WHAT THE TASK REQUIRES:
Word for word, output the data, with none of its pictures.

—————

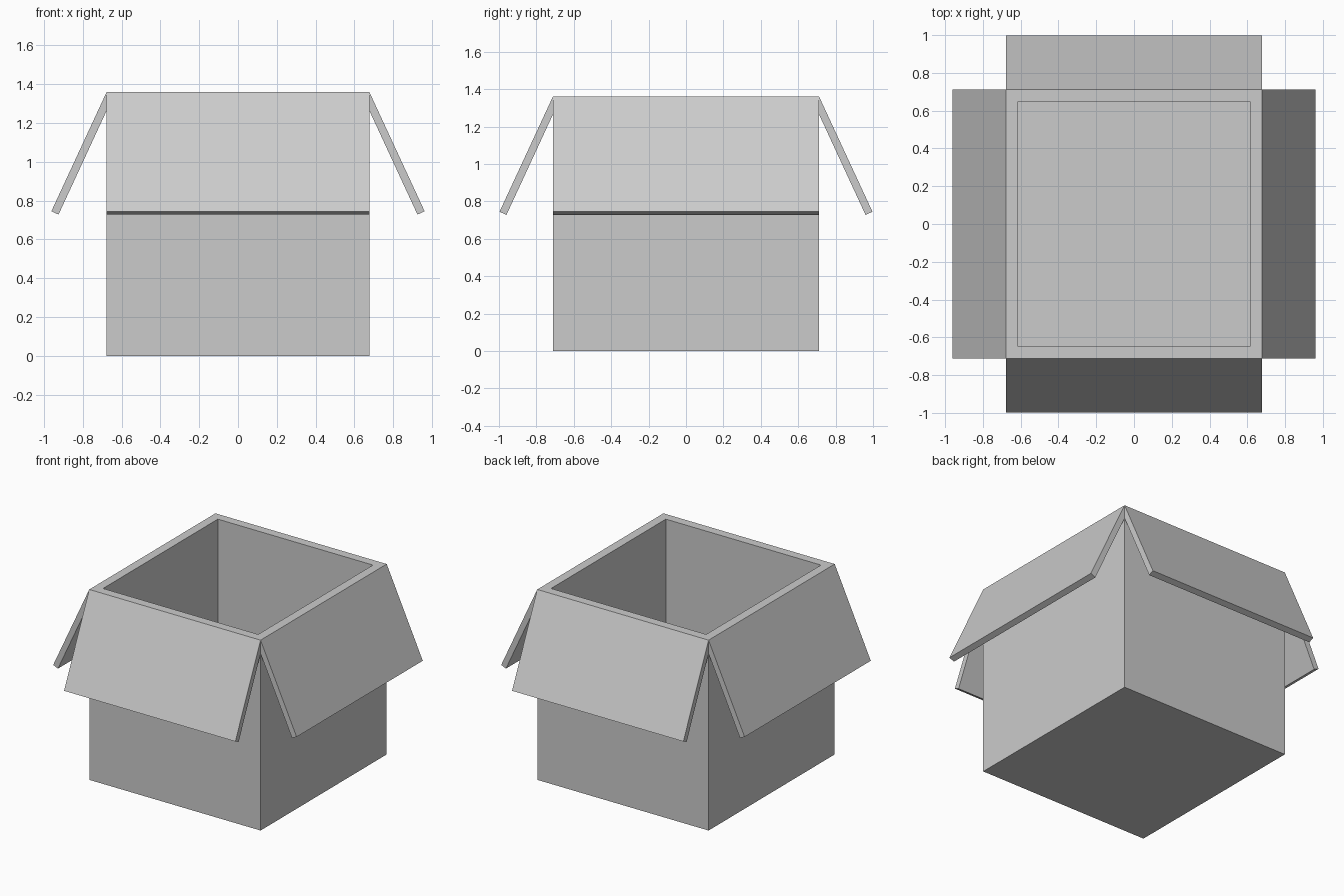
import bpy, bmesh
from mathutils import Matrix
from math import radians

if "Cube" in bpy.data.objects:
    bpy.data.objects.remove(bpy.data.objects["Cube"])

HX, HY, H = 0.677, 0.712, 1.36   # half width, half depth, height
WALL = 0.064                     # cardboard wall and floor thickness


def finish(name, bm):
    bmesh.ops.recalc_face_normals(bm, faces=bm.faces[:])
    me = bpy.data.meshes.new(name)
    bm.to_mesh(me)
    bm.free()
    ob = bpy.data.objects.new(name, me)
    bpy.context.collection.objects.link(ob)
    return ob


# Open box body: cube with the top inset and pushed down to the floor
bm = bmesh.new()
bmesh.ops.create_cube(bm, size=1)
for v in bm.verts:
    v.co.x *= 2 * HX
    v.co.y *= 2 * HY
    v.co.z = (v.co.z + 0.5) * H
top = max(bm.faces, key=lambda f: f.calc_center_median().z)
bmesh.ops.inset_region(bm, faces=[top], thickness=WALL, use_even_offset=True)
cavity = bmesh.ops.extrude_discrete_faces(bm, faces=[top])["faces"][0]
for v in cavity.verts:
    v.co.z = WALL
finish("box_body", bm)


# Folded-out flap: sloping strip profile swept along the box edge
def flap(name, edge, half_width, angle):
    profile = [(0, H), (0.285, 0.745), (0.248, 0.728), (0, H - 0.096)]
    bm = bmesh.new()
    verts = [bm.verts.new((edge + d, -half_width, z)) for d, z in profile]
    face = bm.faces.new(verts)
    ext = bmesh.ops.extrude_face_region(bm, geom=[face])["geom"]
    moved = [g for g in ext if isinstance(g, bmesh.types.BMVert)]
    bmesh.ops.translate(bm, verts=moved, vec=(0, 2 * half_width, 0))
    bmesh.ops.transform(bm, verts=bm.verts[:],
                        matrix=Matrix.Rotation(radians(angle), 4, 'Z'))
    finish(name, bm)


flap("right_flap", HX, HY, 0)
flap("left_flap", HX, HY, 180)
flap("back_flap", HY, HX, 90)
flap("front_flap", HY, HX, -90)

—————

YOUR SOLUTION:
import bpy, bmesh
from mathutils import Matrix
from math import radians

if "Cube" in bpy.data.objects:
    bpy.data.objects.remove(bpy.data.objects["Cube"])

HX, HY, H = 0.677, 0.712, 1.36   # half width, half depth, height
WALL = 0.064                     # cardboard wall and floor thickness


def finish(name, bm):
    bmesh.ops.recalc_face_normals(bm, faces=bm.faces[:])
    me = bpy.data.meshes.new(name)
    bm.to_mesh(me)
    bm.free()
    ob = bpy.data.objects.new(name, me)
    bpy.context.collection.objects.link(ob)
    return ob


# Open box body: cube with the top inset and pushed down to the floor
bm = bmesh.new()
bmesh.ops.create_cube(bm, size=1)
for v in bm.verts:
    v.co.x *= 2 * HX
    v.co.y *= 2 * HY
    v.co.z = (v.co.z + 0.5) * H
top = max(bm.faces, key=lambda f: f.calc_center_median().z)
bmesh.ops.inset_region(bm, faces=[top], thickness=WALL, use_even_offset=True)
cavity = bmesh.ops.extrude_discrete_faces(bm, faces=[top])["faces"][0]
for v in cavity.verts:
    v.co.z = WALL
finish("box_body", bm)


# Folded-out flap: sloping strip profile swept along the box edge
def flap(name, edge, half_width, angle):
    profile = [(0, H), (0.285, 0.745), (0.248, 0.728), (0, H - 0.096)]
    bm = bmesh.new()
    verts = [bm.verts.new((edge + d, -half_width, z)) for d, z in profile]
    face = bm.faces.new(verts)
    ext = bmesh.ops.extrude_face_region(bm, geom=[face])["geom"]
    moved = [g for g in ext if isinstance(g, bmesh.types.BMVert)]
    bmesh.ops.translate(bm, verts=moved, vec=(0, 2 * half_width, 0))
    bmesh.ops.transform(bm, verts=bm.verts[:],
                        matrix=Matrix.Rotation(radians(angle), 4, 'Z'))
    finish(name, bm)


flap("right_flap", HX, HY, 0)
flap("left_flap", HX, HY, 180)
flap("back_flap", HY, HX, 90)
flap("front_flap", HY, HX, -90)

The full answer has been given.